Required work: Each line of the records that holds the word "name" should be copied out.

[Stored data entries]
* * * * * * *
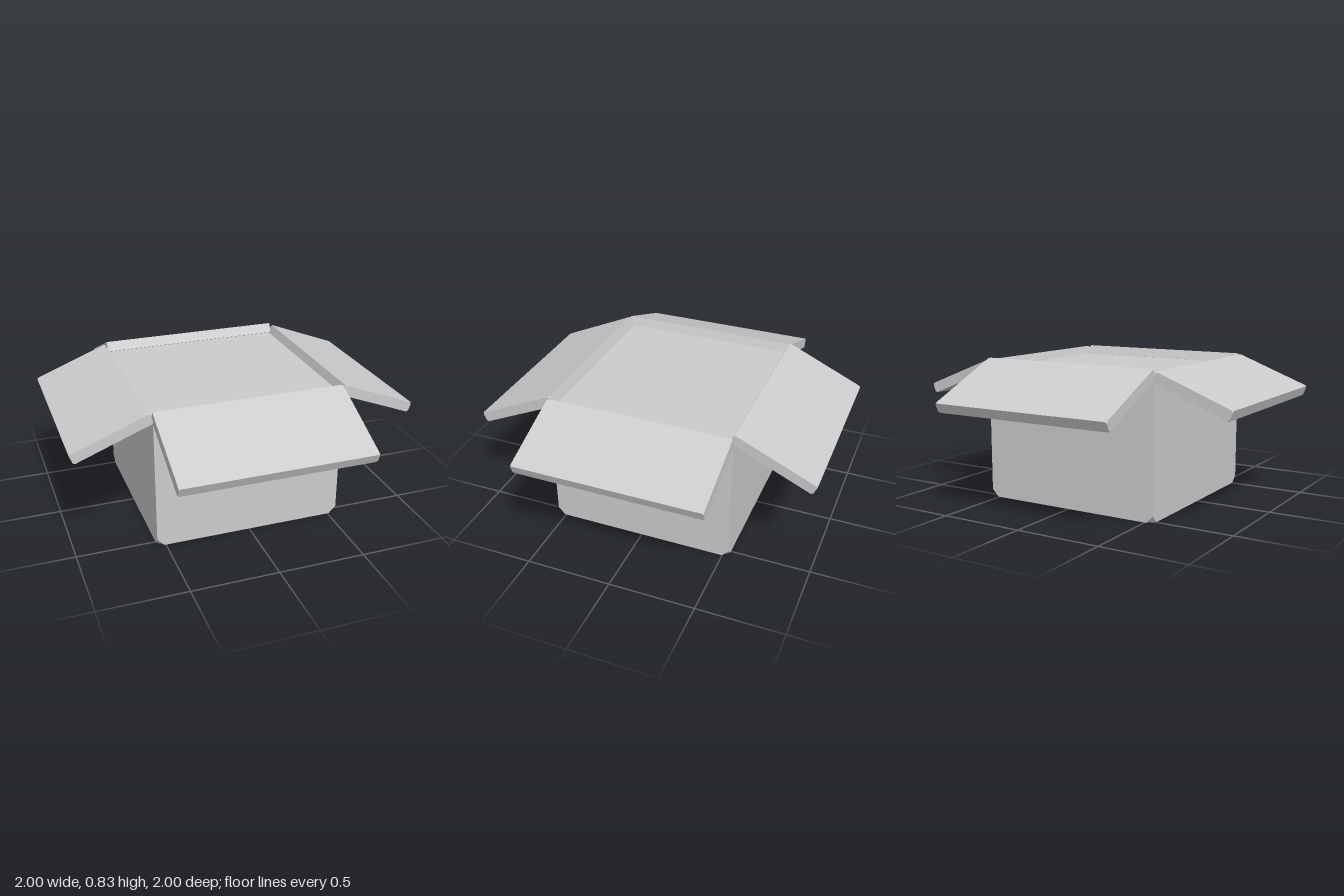
import * as THREE from 'three';
import { ConvexGeometry } from 'three/addons/geometries/ConvexGeometry.js';

const cardboard = new THREE.MeshStandardMaterial({ color: 0xcccccc });
cardboard.name = 'light grey cardboard';

// Box whose corners are cut off: bottom cut and top cut set separately
function cutCornerBox(w, h, d, cutBottom, cutTop) {
  const points = [];
  for (const x of [-1, 1]) for (const y of [-1, 1]) for (const z of [-1, 1]) {
    const c = y < 0 ? cutBottom : cutTop;
    const p = new THREE.Vector3(x * w / 2, y * h / 2, z * d / 2);
    if (c === 0) { points.push(p); continue; }
    points.push(
      p.clone().add(new THREE.Vector3(-x * c, 0, 0)),
      p.clone().add(new THREE.Vector3(0, -y * c, 0)),
      p.clone().add(new THREE.Vector3(0, 0, -z * c)));
  }
  return new ConvexGeometry(points);
}

const THICKNESS = 0.06;

// Flap hinged at its top inner edge, drooping outwards
function makeFlap({ name, width, length, droop, turn, hinge }) {
  const geometry = cutCornerBox(width, THICKNESS, length, 0.01, 0.01);
  geometry.translate(0, -THICKNESS / 2, length / 2);
  const flap = new THREE.Mesh(geometry, cardboard);
  flap.name = name;
  flap.rotation.set(droop, turn, 0, 'YXZ');
  flap.position.set(...hinge);
  return flap;
}

export function createModel() {
  const model = new THREE.Group();
  model.name = 'openCarton';

  // Filled carton body with clipped bottom corners
  const body = new THREE.Mesh(cutCornerBox(1.1, 0.77, 1.084, 0.042, 0), cardboard);
  body.name = 'cartonBody';
  body.position.set(0, 0.385, 0.005);
  model.add(body);

  // Four folded-out flaps
  const flaps = [
    { name: 'frontFlap', width: 1.1, length: 0.508, droop: 0.427, turn: 0, hinge: [0, 0.825, 0.537] },
    { name: 'backFlap', width: 1.1, length: 0.505, droop: 0.427, turn: Math.PI, hinge: [0, 0.834, -0.54] },
    { name: 'leftFlap', width: 1.085, length: 0.467, droop: 0.37, turn: Math.PI / 2, hinge: [0.565, 0.82, 0.003] },
    { name: 'rightFlap', width: 1.085, length: 0.467, droop: 0.37, turn: -Math.PI / 2, hinge: [-0.565, 0.82, 0.003] },
  ];
  for (const f of flaps) model.add(makeFlap(f));

  return model;
}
* * * * * * *
Result for this task:
cardboard.name = 'light grey cardboard';
function makeFlap({ name, width, length, droop, turn, hinge }) {
  flap.name = name;
  model.name = 'openCarton';
  body.name = 'cartonBody';
    { name: 'frontFlap', width: 1.1, length: 0.508, droop: 0.427, turn: 0, hinge: [0, 0.825, 0.537] },
    { name: 'backFlap', width: 1.1, length: 0.505, droop: 0.427, turn: Math.PI, hinge: [0, 0.834, -0.54] },
    { name: 'leftFlap', width: 1.085, length: 0.467, droop: 0.37, turn: Math.PI / 2, hinge: [0.565, 0.82, 0.003] },
    { name: 'rightFlap', width: 1.085, length: 0.467, droop: 0.37, turn: -Math.PI / 2, hinge: [-0.565, 0.82, 0.003] },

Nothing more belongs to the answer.